The Bucs' 2003 role for Dwight Smith, one of their many draft-day successes in the secondary, could affect what other players the Bucs add at defensive back
In the weeks prior to the 2003 NFL Draft, Buccaneers.com will analyze each position on the team in regards to the draft, looking at depth, selection history and available players. Much of the focus will be on the Bucs' second and third-round history, as the team does not currently own a first-round pick. As usual, this look at the draft is not intended to reflect the intentions or strategies of the Buccaneers' player personnel decision-makers. The first position we'll look at is defensive backs.
If the Tampa Bay Buccaneers have proven anything over the last 10 Aprils, it's that they have an excellent eye for defensive backs.
Whether plucking mid-round cornerbacks from small schools (East Tennessee State's Donnie Abraham, Akron's Dwight Smith), finding promising safeties on the second day of the draft (Dexter Jackson, John Howell, Jermaine Phillips) or using late-round picks on good developmental projects (Al Harris, Tim Wansley), the Bucs have consistently made the right choices.
That eye for talent might be particularly useful in the next few drafts, perhaps as soon as this April as change is on the horizon. Jackson, the starting free safety and Super Bowl MVP, has left for Arizona through free agency; five-time Pro Bowl S John Lynch, while showing no signs of slowing down, is entering his 11th season; Smith, an emerging playmaker at nickel back, might be switched to free safety to cover Jackson's loss. Eleven of the Bucs' last 12 draft classes have included at least one defensive back…might this year's group include a corner or safety among the early picks?
The Tampa Bay Buccaneers do not own a first-round pick in this year's draft, and their top choice is the last one of the second round, number 64 overall. However, that falls squarely into the range where the Bucs have made their best defensive-back choices of the past decade. Ronde Barber came courtesy of the 66th pick in 1997, a year after Abraham cost the 71st overall selection. Lynch was picked up even later, 82nd overall in 1993, as was Smith, the 84th pick in 2001. If the Bucs choose to trade up about half a round, they could get in the range that produced Brian Kelly, the 45th pick in 1998.
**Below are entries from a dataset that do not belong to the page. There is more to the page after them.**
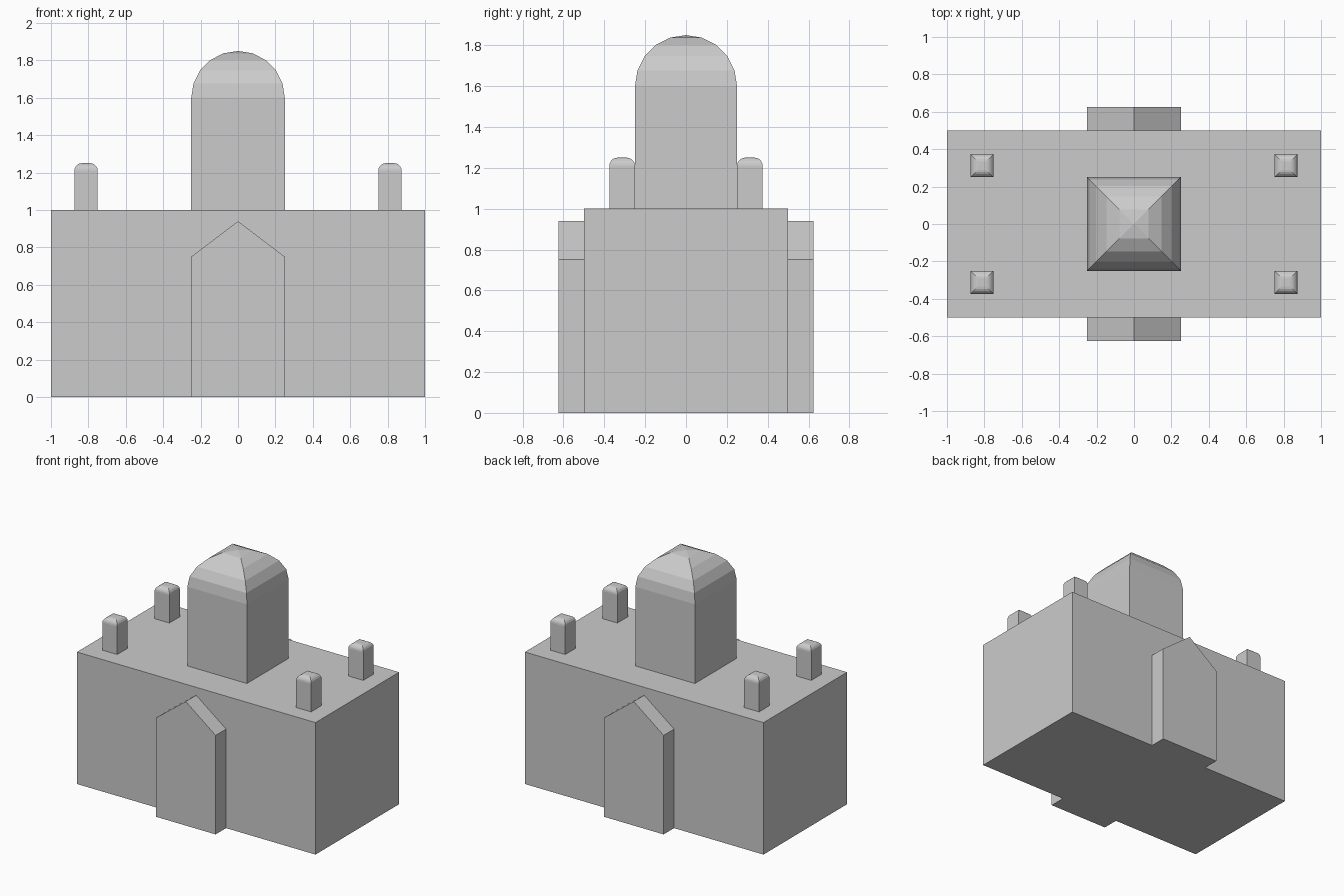
import bpy
from math import sin, cos, pi

if "Cube" in bpy.data.objects:
    bpy.data.objects.remove(bpy.data.objects["Cube"])


def make_object(name, verts, faces, location=(0, 0, 0)):
    mesh = bpy.data.meshes.new(name)
    mesh.from_pydata(verts, [], faces)
    mesh.update()
    obj = bpy.data.objects.new(name, mesh)
    obj.location = location
    bpy.context.collection.objects.link(obj)
    return obj


def domed_square(name, x, y, half, height, radius, segments=5):
    """Square shaft whose top curves inward over a quarter circle."""
    profile = [(half, 0)]
    for i in range(segments + 1):
        a = i * pi / 2 / segments
        profile.append((half - radius + radius * cos(a),
                        height - radius + radius * sin(a)))
    pointed = radius >= half
    if pointed:
        profile.pop()
    verts = [(sx * h, sy * h, z) for h, z in profile
             for sx, sy in ((-1, -1), (1, -1), (1, 1), (-1, 1))]
    faces = [(3, 2, 1, 0)]
    for r in range(len(profile) - 1):
        for k in range(4):
            n = (k + 1) % 4
            faces.append((4*r + k, 4*r + n, 4*r + 4 + n, 4*r + 4 + k))
    top = len(verts) - 4
    if pointed:
        verts.append((0, 0, height))
        faces += [(top + k, top + (k + 1) % 4, top + 4) for k in range(4)]
    else:
        faces.append((top, top + 1, top + 2, top + 3))
    return make_object(name, verts, faces, (x, y, 1))


# Main hall
bpy.ops.mesh.primitive_cube_add(size=1, location=(0, 0, 0.5))
hall = bpy.context.object
hall.name = "main_hall"
hall.scale = (2, 1, 1)

# Gabled porches front and back
gable = [(-0.25, 0), (0.25, 0), (0.25, 0.75), (0, 0.94), (-0.25, 0.75)]
for name, y0 in (("front_porch", -0.625), ("back_porch", 0.5)):
    verts = [(x, y, z) for y in (y0, y0 + 0.125) for x, z in gable]
    faces = [(0, 1, 2, 3, 4), (9, 8, 7, 6, 5)]
    faces += [(i, i + 5, (i + 1) % 5 + 5, (i + 1) % 5) for i in range(5)]
    make_object(name, verts, faces)

# Central domed tower
domed_square("central_tower", 0, 0, 0.25, 0.85, 0.25)

# Corner turrets
for side, x in (("left", -0.8125), ("right", 0.8125)):
    for end, y in (("front", -0.3125), ("back", 0.3125)):
        domed_square(f"{end}_{side}_turret", x, y, 0.0625, 0.25, 0.04)
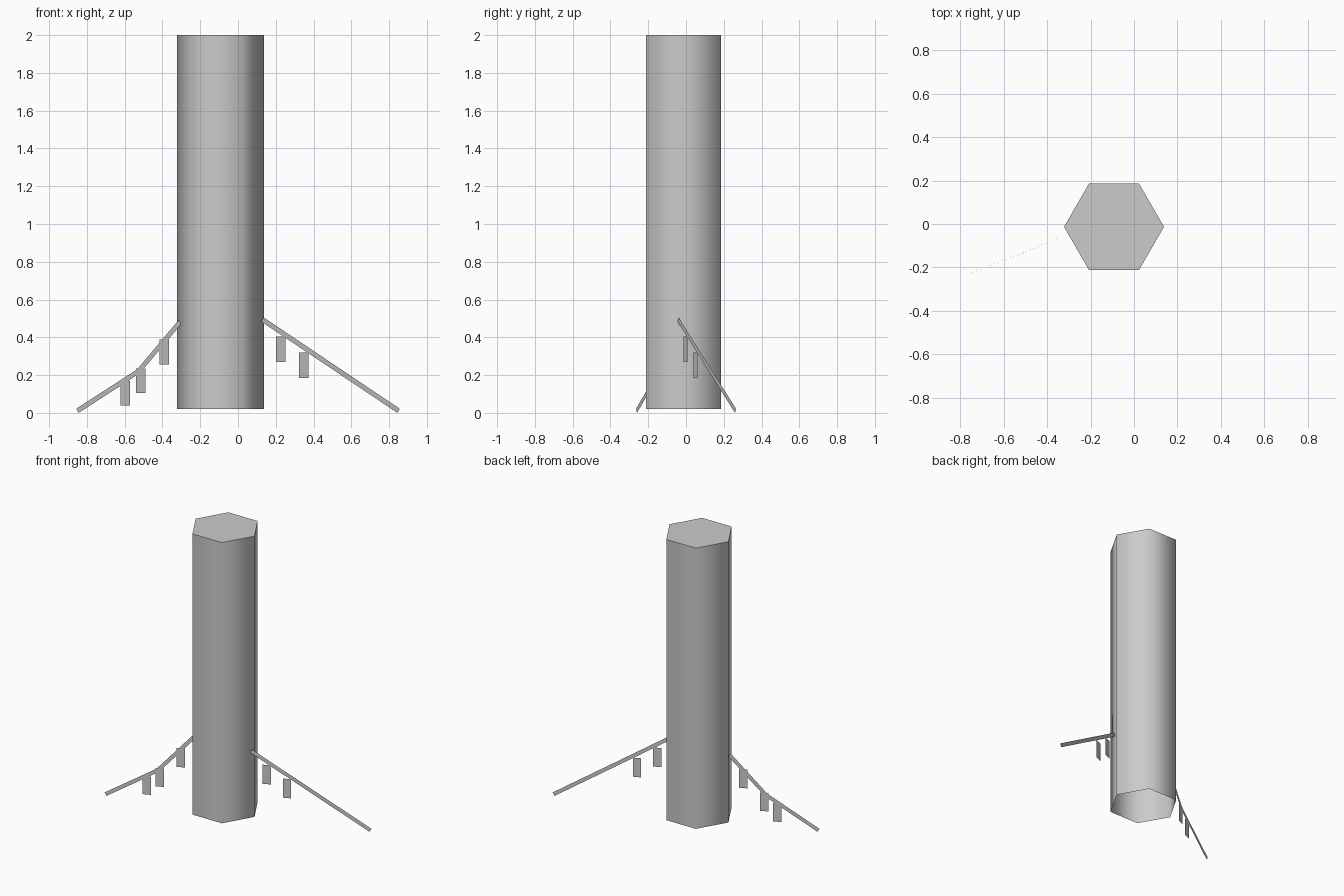
import bpy, bmesh, math
from mathutils import Vector

cube = bpy.data.objects.get("Cube")
if cube:
    bpy.data.objects.remove(cube, do_unlink=True)

GREY = (0.6, 0.6, 0.6, 1.0)
grey = bpy.data.materials.new("plain grey")
grey.use_nodes = True
grey.diffuse_color = GREY
grey.node_tree.nodes["Principled BSDF"].inputs["Base Color"].default_value = GREY


def add_object(name, bm):
    mesh = bpy.data.meshes.new(name)
    bm.to_mesh(mesh)
    bm.free()
    mesh.materials.append(grey)
    obj = bpy.data.objects.new(name, mesh)
    bpy.context.collection.objects.link(obj)
    return obj


def add_column(center, radius, bottom, top):
    """Six-sided smooth tube, open below, with a crisp flat lid."""
    bm = bmesh.new()
    rings = []
    for z in (bottom, top):
        rings.append([bm.verts.new((center[0] + radius * math.cos(i * math.pi / 3),
                                    center[1] + radius * math.sin(i * math.pi / 3), z))
                      for i in range(6)])
    low, high = rings
    for i in range(6):
        j = (i + 1) % 6
        bm.faces.new((low[i], low[j], high[j], high[i])).smooth = True
    lid = bm.faces.new(high)
    for edge in lid.edges:
        edge.smooth = False
    add_object("column", bm)


def add_rope(name, points, width):
    """Flat strip standing in a vertical plane along a path."""
    points = [Vector(p) for p in points]
    bm = bmesh.new()
    pairs = []
    for i, p in enumerate(points):
        along = (points[min(i + 1, len(points) - 1)] - points[max(i - 1, 0)]).normalized()
        up = (Vector((0, 0, 1)) - along * along.z).normalized() * width / 2
        pairs.append((bm.verts.new(p - up), bm.verts.new(p + up)))
    for a, b in zip(pairs, pairs[1:]):
        bm.faces.new((a[0], b[0], b[1], a[1]))
    add_object(name, bm)


def add_flag(name, points, x, bottom, top, width=0.05):
    """Upright flat tag hanging in the plane of the rope at a given x."""
    for a, b in zip(points, points[1:]):
        if min(a[0], b[0]) <= x <= max(a[0], b[0]):
            slope = (b[1] - a[1]) / (b[0] - a[0])
            y = a[1] + slope * (x - a[0])
    h = width / 2
    bm = bmesh.new()
    bm.faces.new([bm.verts.new((x + s * h, y + s * h * slope, z))
                  for s, z in ((-1, bottom), (1, bottom), (1, top), (-1, top))])
    add_object(name, bm)


# Column
add_column((-0.092, -0.013), 0.23, 0.02, 2.0)

# Ropes with their hanging tags: x, bottom and top of each tag
ropes = {
    "left": ([(0.13, -0.042, 0.494), (0.85, 0.262, 0.011)],
             [(0.226, 0.27, 0.405), (0.347, 0.185, 0.32)]),
    "right": ([(-0.308, -0.045, 0.48), (-0.527, -0.14, 0.22), (-0.85, -0.262, 0.011)],
              [(-0.39, 0.255, 0.388), (-0.516, 0.105, 0.235), (-0.596, 0.04, 0.168)]),
}
for side, (path, flags) in ropes.items():
    add_rope(side + "_rope", path, 0.026)
    for n, (x, bottom, top) in enumerate(flags, 1):
        add_flag(f"{side}_tag_{n}", path, x, bottom, top)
The lack of a first-round pick, in fact, doesn't figure to hamper the Bucs if they choose to shore up the secondary on draft weekend. Only once in team history has Tampa Bay used a first-rounder on a defensive back, and that selection failed to pay big dividends. The Bucs picked twice in the first round in 1986 and used their two selections on Auburn RB Bo Jackson and SMU CB Rod Jones. Unlike Jackson, Jones did play four seasons for the Buccaneers, but they were less than spectacular campaigns.
If first-round picks are often expected to step right into the starting lineup for their new teams, second and third-rounders generally take a year or two to earn such jobs. Still, players targeted by the Bucs in those rounds are expected to be starters at some point. Neither Barber nor Kelly started in their respective first seasons with the Buccaneers, but now they form perhaps the best starting cornerback tandem in the NFL, and neither has hit his 29th birthday yet.
With both Barber and Kelly comfortably under contract and young players like Smith, Wansley and Phillips showing intriguing potential, the Bucs appear to have enough depth in the secondary to be flexible heading into this year's draft. Here's a look at how Tampa Bay's defensive backfield currently stacks up:
Defensive Back Position Numbers: